Saved data entries:
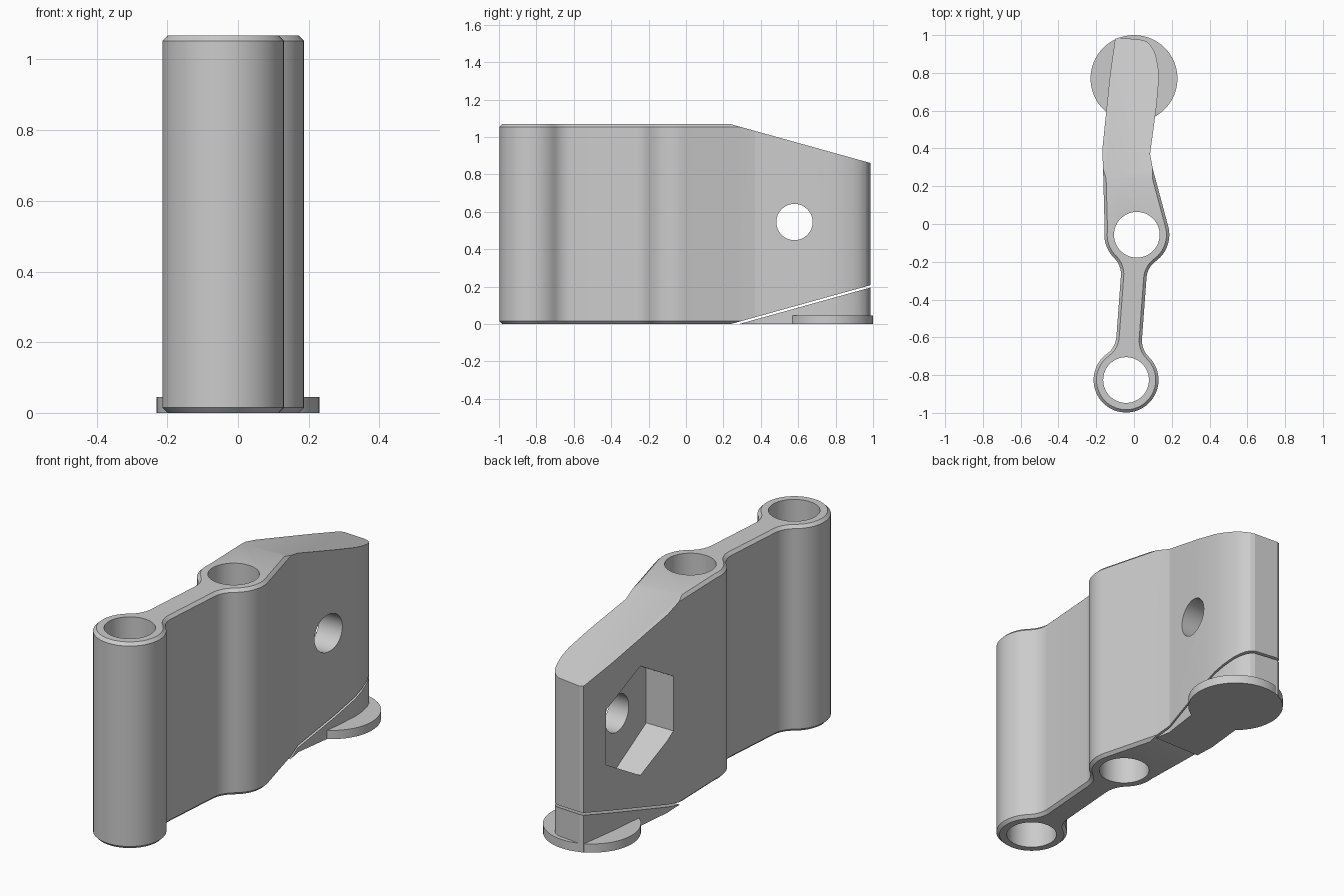
import bpy, bmesh
from math import radians, cos, sin, pi
from mathutils import Vector, Matrix

if "Cube" in bpy.data.objects:
    bpy.data.objects.remove(bpy.data.objects["Cube"])

TOP = 1.068
RING_R, BORE_R = 0.172, 0.121
FILLET_R, FILLET_U, FILLET_V = 0.12, 0.2234, 0.188
SLOPE = 0.278

grey = bpy.data.materials.new("plain grey")
grey.use_nodes = True
grey.diffuse_color = (0.6, 0.6, 0.6, 1)
grey.node_tree.nodes["Principled BSDF"].inputs["Base Color"].default_value = (0.6, 0.6, 0.6, 1)

# Frame running along the web from the front ring to the middle ring
front = Vector((-0.042, -0.826))
middle = Vector((0.015, -0.057))
along = (middle - front).normalized()
right = Vector((along.y, -along.x))


def arc(centre, radius, start, end, n):
    points = []
    for i in range(n + 1):
        t = radians(start + (end - start) * i / n)
        points.append(centre + radius * (cos(t) * along + sin(t) * right))
    return points


def fillet(ring, u, v, start, end):
    return arc(ring + along * u + right * v, FILLET_R, start, end, 8)


def make_outline():
    tail = [(0.10, 0.29), (0.085, 0.37), (0.12, 0.63), (0.132, 0.77), (0.128, 0.83),
            (0.116, 0.89), (0.102, 0.925), (0.085, 0.95), (0.068, 0.965), (0.048, 0.974),
            (-0.08, 0.987), (-0.10, 0.98), (-0.127, 0.79), (-0.168, 0.39), (-0.164, 0.30)]
    raw = arc(front, RING_R, -40, -320, 48)
    raw += fillet(front, FILLET_U, FILLET_V, 220, 270)
    raw += fillet(middle, -FILLET_U, FILLET_V, 270, 320)
    raw += arc(middle, RING_R, 140, 70, 14)
    raw += [Vector(p) for p in tail]
    raw += arc(middle, RING_R, -86, -140, 10)
    raw += fillet(middle, -FILLET_U, -FILLET_V, 40, 90)
    raw += fillet(front, FILLET_U, -FILLET_V, 90, 140)
    clean = []
    for p in raw:
        if not clean or (p - clean[-1]).length > 0.002:
            clean.append(p)
    if (clean[0] - clean[-1]).length < 0.002:
        clean.pop()
    return clean


def extruded(outline):
    bm = bmesh.new()
    base = bm.faces.new([bm.verts.new((p.x, p.y, 0)) for p in outline])
    new = bmesh.ops.extrude_face_region(bm, geom=[base], use_keep_orig=True)["geom"]
    moved = [g for g in new if isinstance(g, bmesh.types.BMVert)]
    bmesh.ops.translate(bm, verts=moved, vec=(0, 0, TOP))
    bmesh.ops.recalc_face_normals(bm, faces=bm.faces)
    return bm


def slice_off(bm, point, normal):
    cut = bmesh.ops.bisect_plane(bm, geom=bm.verts[:] + bm.edges[:] + bm.faces[:],
                                 plane_co=point, plane_no=normal, clear_outer=True)
    edges = [e for e in bm.edges if e.is_boundary]
    bmesh.ops.holes_fill(bm, edges=edges, sides=0)
    bmesh.ops.recalc_face_normals(bm, faces=bm.faces)


def finish(bm, name):
    mesh = bpy.data.meshes.new(name)
    bm.to_mesh(mesh)
    bm.free()
    mesh.materials.append(grey)
    obj = bpy.data.objects.new(name, mesh)
    bpy.context.collection.objects.link(obj)
    return obj


def prism(name, radius, depth, sides, matrix):
    bm = bmesh.new()
    bmesh.ops.create_cone(bm, cap_ends=True, segments=sides, radius1=radius,
                          radius2=radius, depth=depth, matrix=matrix)
    return finish(bm, name)


def activate(obj):
    bpy.ops.object.select_all(action="DESELECT")
    obj.select_set(True)
    bpy.context.view_layer.objects.active = obj


def cut_with(obj, cutter):
    cutter.hide_render = True
    mod = obj.modifiers.new("cut", "BOOLEAN")
    mod.operation = "DIFFERENCE"
    mod.solver = "EXACT"
    mod.object = cutter
    activate(obj)
    bpy.ops.object.modifier_apply(modifier=mod.name)
    bpy.data.objects.remove(cutter)


def smooth(obj):
    activate(obj)
    bpy.ops.object.shade_smooth_by_angle(angle=radians(16))


outline = make_outline()

# Main body: chamfered rims, then sloping top and bottom at the back
bm = extruded(outline)
rims = [e for e in bm.edges if abs(e.verts[0].co.z - e.verts[1].co.z) < 0.001]
bmesh.ops.bevel(bm, geom=rims, offset=0.015, segments=1, affect="EDGES")
slice_off(bm, (0, 0.24, TOP), (0, SLOPE, 1))
slice_off(bm, (0, 0.24, 0), (0, SLOPE, -1))
body = finish(bm, "body")

# Vertical bores
for ring in (front, middle):
    place = Matrix.Translation((ring.x, ring.y, TOP / 2))
    cut_with(body, prism("bore_cutter", BORE_R, 2, 64, place))

# Cross hole and the hexagonal nut pocket
sideways = Matrix.Rotation(pi / 2, 4, "Y")
cut_with(body, prism("hole_cutter", 0.097, 1, 48,
                     Matrix.Translation((0, 0.58, 0.545)) @ sideways))
hexagon = prism("pocket_cutter", 0.283, 0.4, 6,
                Matrix.Translation((-0.21, 0.585, 0.545)) @ sideways @ Matrix.Rotation(pi / 2, 4, "Z"))
# Turn the hexagon so that a corner points up
highest = max(v.co.z for v in hexagon.data.vertices)
if highest < 0.545 + 0.28:
    centre = Matrix.Translation((0, 0.585, 0.545))
    hexagon.data.transform(centre @ Matrix.Rotation(pi / 6, 4, "X") @ centre.inverted())
cut_with(body, hexagon)
smooth(body)

# Support wedge separated from the body by a thin slit
bm = extruded(outline)
slice_off(bm, (0, 0.285, 0), (0, -SLOPE, 1))
smooth(finish(bm, "support_wedge"))

# Round foot under the wedge
smooth(prism("foot_disc", 0.23, 0.045, 64, Matrix.Translation((0, 0.77, 0.0225))))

# Work order:
Please find how many lines in the records hold "SLOPE", then give that number with nothing else.

# Problem solution:
4